In direct contradiction to the Times, a wealth of data suggest that aggressive government regulations harm economies.
For instance, a Department of Agriculture study found that U.S. households receiving food stamps spend about 50 percent more on sweetened drinks, desserts, and candy than on fruits and vegetables. In comparison, households not receiving food stamps spend slightly more on fruits and vegetables than on sweets.
Nonetheless, the fact remains that the privilege of living in the U.S. affords poor people with more material resources than the averages for most of the world’s richest nations.
Another important strength of this data is that they are adjusted for purchasing power to measure tangible realities like square feet of living area, foods, smartphones, etc. This removes the confounding effects of factors like inflation and exchange rates. Thus, an apple in one nation is counted the same as an apple in another.
To spot check the results for accuracy, Just Facts compared the World Bank consumption figure for the entire U.S. with the one from the Bureau of Economic Analysis. They were within two percent of each other. All of the data, documentation, and calculations are available in this spreadsheet.
In light of these facts, the Times’ claim that the U.S. has “more in common with ‘developing countries’ than we’d like to admit” is especially far-fetched. In 2010, even the poorest 20 percent of Americans consumed three to 30 times more goods and services than the averages for all people in a wide array of developing nations around the world:
These immense gaps in standards of living are a major reason why people from developing nations emigrate to the U.S. instead of vice versa.
Why is the U.S. so much richer?
Instead of maligning the United States, the Times could have covered this issue in a way that would help people around the world improve their material well-being by replicating what makes the U.S. so successful. However, that would require conveying the following facts, many of which the Times has previously misreported:
- High energy prices, like those caused by ambitious “green energy” programs in Europe, depress living standards, especially for the poor;
- High tax rates reduce incentives to work, save, and invest, and these can have widespread harmful effects;
- Abundant social programs can reduce market income through multiple mechanisms – and as explained by President Obama’s former chief economist Lawrence Summers, “government assistance programs” provide people with “an incentive, and the means, not to work”;
- The overall productivity of each nation trickles down to the poor, and this is partly why McDonald’s workers in the U.S. have more real purchasing power than in Europe and six times more than in Latin America, even though these workers perform the same jobs with the same technology;
- Family disintegration driven by changing attitudes toward sex, marital fidelity, and familial responsibility has strong, negative impacts on household income; and
- In direct contradiction to the Times, a wealth of data suggest that aggressive government regulations harm economies.
Many other factors correlate with the economic conditions of nations and individuals, but the above are some key ones that give the U.S. an advantage over many European and other OECD countries.
The Times closes its video by claiming that “America may once have been the greatest, but today America, we’re just okay.” In reality, the U.S. is so economically exceptional that the poorest 20 percent of Americans are richer than many of the world’s most affluent nations.
Last year, the Times adopted a new slogan, “The truth is worth it.” Yet, in this case and others, it has twisted the truth in ways that can genuinely hurt people.
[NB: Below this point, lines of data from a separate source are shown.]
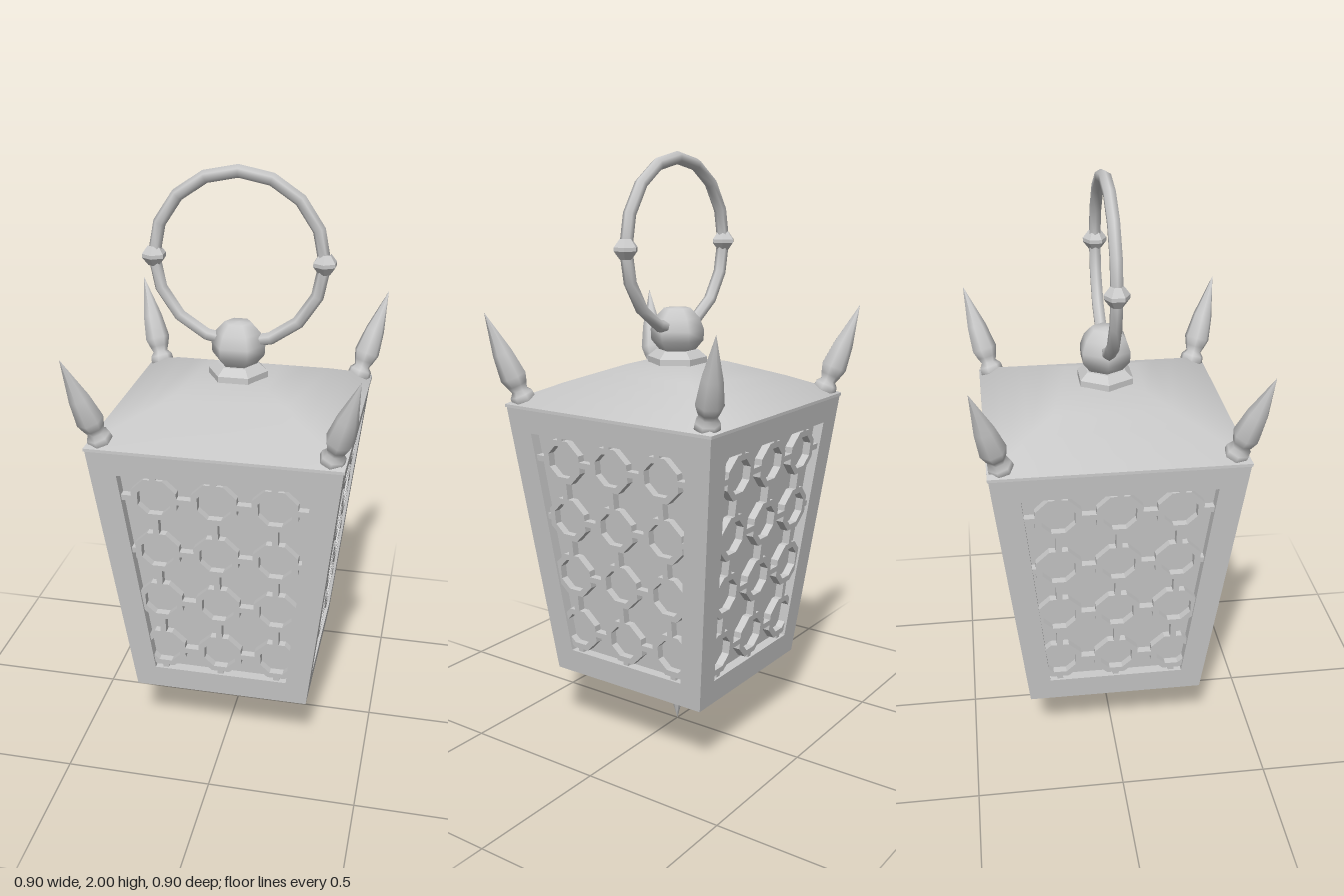
import * as THREE from 'three';

const smooth = new THREE.MeshStandardMaterial({ color: 0xcccccc });
const flat = new THREE.MeshStandardMaterial({ color: 0xcccccc, flatShading: true });

const BOTTOM = 0.235, TOP = 1.185, HALF_BOTTOM = 0.3, HALF_TOP = 0.407;
const SLOPE = (HALF_TOP - HALF_BOTTOM) / (TOP - BOTTOM);
const RECESS = 0.035;

function mesh(name, geometry, material = smooth) {
  const m = new THREE.Mesh(geometry, material);
  m.name = name;
  return m;
}

// Turned part from [radius, y] pairs, bottom to top
function turned(points, sides) {
  return new THREE.LatheGeometry(points.map(([r, y]) => new THREE.Vector2(r, y)), sides);
}

function polygon(points, Type = THREE.Shape) {
  return new Type(points.map(([x, y]) => new THREE.Vector2(x, y)));
}

function octagon(cx, cy, r) {
  return Array.from({ length: 8 }, (_, i) => {
    const a = (i + 0.5) * Math.PI / 4;
    return [cx + r * Math.cos(a), cy + r * Math.sin(a)];
  });
}

function rect(x0, x1, y0, y1) {
  return polygon([[x0, y0], [x1, y0], [x1, y1], [x0, y1]]);
}

// Extrudes shapes between two depths behind the sloping wall plane
function wallPart(shapes, front, back) {
  const g = new THREE.ExtrudeGeometry(shapes, { depth: back - front, bevelEnabled: false });
  return g.applyMatrix4(new THREE.Matrix4().set(
    1, 0, 0, 0,
    0, 1, 0, 0,
    0, SLOPE, 1, HALF_BOTTOM - SLOPE * BOTTOM - back,
    0, 0, 0, 1));
}

// Trapezoid frame with its window opening
function frameGeometry() {
  const s = polygon([[-HALF_BOTTOM, BOTTOM], [HALF_BOTTOM, BOTTOM], [HALF_TOP, TOP], [-HALF_TOP, TOP]]);
  s.holes.push(polygon([[-0.23, 0.32], [-0.31, 1.1], [0.31, 1.1], [0.23, 0.32]], THREE.Path));
  return wallPart(s, 0, RECESS);
}

// Octagonal rings joined by short bars
function grilleGeometry() {
  const shapes = [], R = 0.08, flatR = 0.072, t = 0.01;
  const xs = [-0.195, 0, 0.195], ys = [0.405, 0.61, 0.812, 1.016];
  for (const y of ys) {
    const edge = 0.25 + (y - 0.32) * 0.1;
    for (const x of xs) {
      const ring = polygon(octagon(x, y, R));
      ring.holes.push(polygon(octagon(x, y, 0.058).reverse(), THREE.Path));
      shapes.push(ring);
      const next = y === ys[3] ? 1.11 : y + 0.205 - flatR;
      shapes.push(rect(x - t, x + t, y + flatR, next));
      if (y === ys[0]) shapes.push(rect(x - t, x + t, 0.31, y - flatR));
    }
    for (const s of [-1, 1]) {
      const a = s * flatR, b = s * (0.195 - flatR);
      shapes.push(rect(Math.min(a, b), Math.max(a, b), y - t, y + t));
      const c = s * (0.195 + flatR), d = s * edge;
      if (edge > 0.195 + flatR) shapes.push(rect(Math.min(c, d), Math.max(c, d), y - t, y + t));
    }
  }
  return wallPart(shapes, 0.008, RECESS + 0.005);
}

export function createModel() {
  const model = new THREE.Group();
  model.name = 'lantern';

  // Recessed panes and floor
  const core = new THREE.CylinderGeometry(
    (HALF_TOP - RECESS) * Math.SQRT2, (HALF_BOTTOM - RECESS) * Math.SQRT2, TOP - BOTTOM, 4);
  core.rotateY(Math.PI / 4).translate(0, (TOP + BOTTOM) / 2, 0);
  model.add(mesh('panes', core, flat));

  // Four walls
  const frame = frameGeometry(), grille = grilleGeometry();
  for (let i = 0; i < 4; i++) {
    const wall = new THREE.Group();
    wall.name = 'wall';
    wall.add(mesh('frame', frame), mesh('grille', grille));
    wall.rotation.y = i * Math.PI / 2;
    model.add(wall);
  }

  // Curved square roof
  const roofProfile = [[0, 1.18], [0.41, 1.18], [0.41, 1.19]];
  const roofRim = turned(roofProfile.map(([r, y]) => [r * Math.SQRT2, y]), 4).rotateY(Math.PI / 4);
  model.add(mesh('roofRim', roofRim, flat));
  const roof = turned([[0.41, 1.19], [0.35, 1.222], [0.27, 1.257], [0.19, 1.287], [0.12, 1.313], [0, 1.318]]
    .map(([r, y]) => [r * Math.SQRT2, y]), 4).rotateY(Math.PI / 4);
  model.add(mesh('roof', roof));

  // Hexagonal collar and knob
  const collar = turned([[0.1, 1.3], [0.1, 1.335], [0.072, 1.358], [0, 1.36]], 6).rotateY(Math.PI / 6);
  model.add(mesh('collar', collar, flat));
  const knob = turned([[0.055, 1.35], [0.088, 1.39], [0.09, 1.425], [0.075, 1.465], [0.045, 1.497], [0, 1.5]], 6)
    .rotateY(Math.PI / 6);
  model.add(mesh('topKnob', knob));

  // Carrying ring with two beads
  const ring = mesh('carryingRing', new THREE.TorusGeometry(0.277, 0.021, 6, 16));
  ring.position.y = 1.704;
  model.add(ring);
  const bead = turned([[0.02, -0.032], [0.04, -0.006], [0.04, 0.006], [0.02, 0.032]], 6);
  for (const s of [-1, 1]) {
    const b = mesh('ringBead', bead, flat);
    b.position.set(s * 0.277, 1.704, 0);
    model.add(b);
  }

  // Corner spikes leaning outward
  const spike = turned([[0, -0.01], [0.032, 0], [0.042, 0.02], [0.04, 0.04], [0.027, 0.055], [0.035, 0.075],
    [0.045, 0.105], [0.034, 0.19], [0, 0.335]], 7);
  for (const sx of [-1, 1]) for (const sz of [-1, 1]) {
    const m = mesh('cornerSpike', spike);
    m.position.set(sx * 0.36, 1.185, sz * 0.36);
    m.quaternion.setFromUnitVectors(new THREE.Vector3(0, 1, 0),
      new THREE.Vector3(sx * 0.09, 0.31, sz * 0.09).normalize());
    model.add(m);
  }

  // Bottom spike
  const drop = turned([[0, 0], [0.022, 0.08], [0.043, 0.17], [0.038, 0.24]], 8);
  model.add(mesh('bottomSpike', drop));

  return model;
}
The Times makes other spurious claims about the U.S. in this same video, which will be deflated in future articles.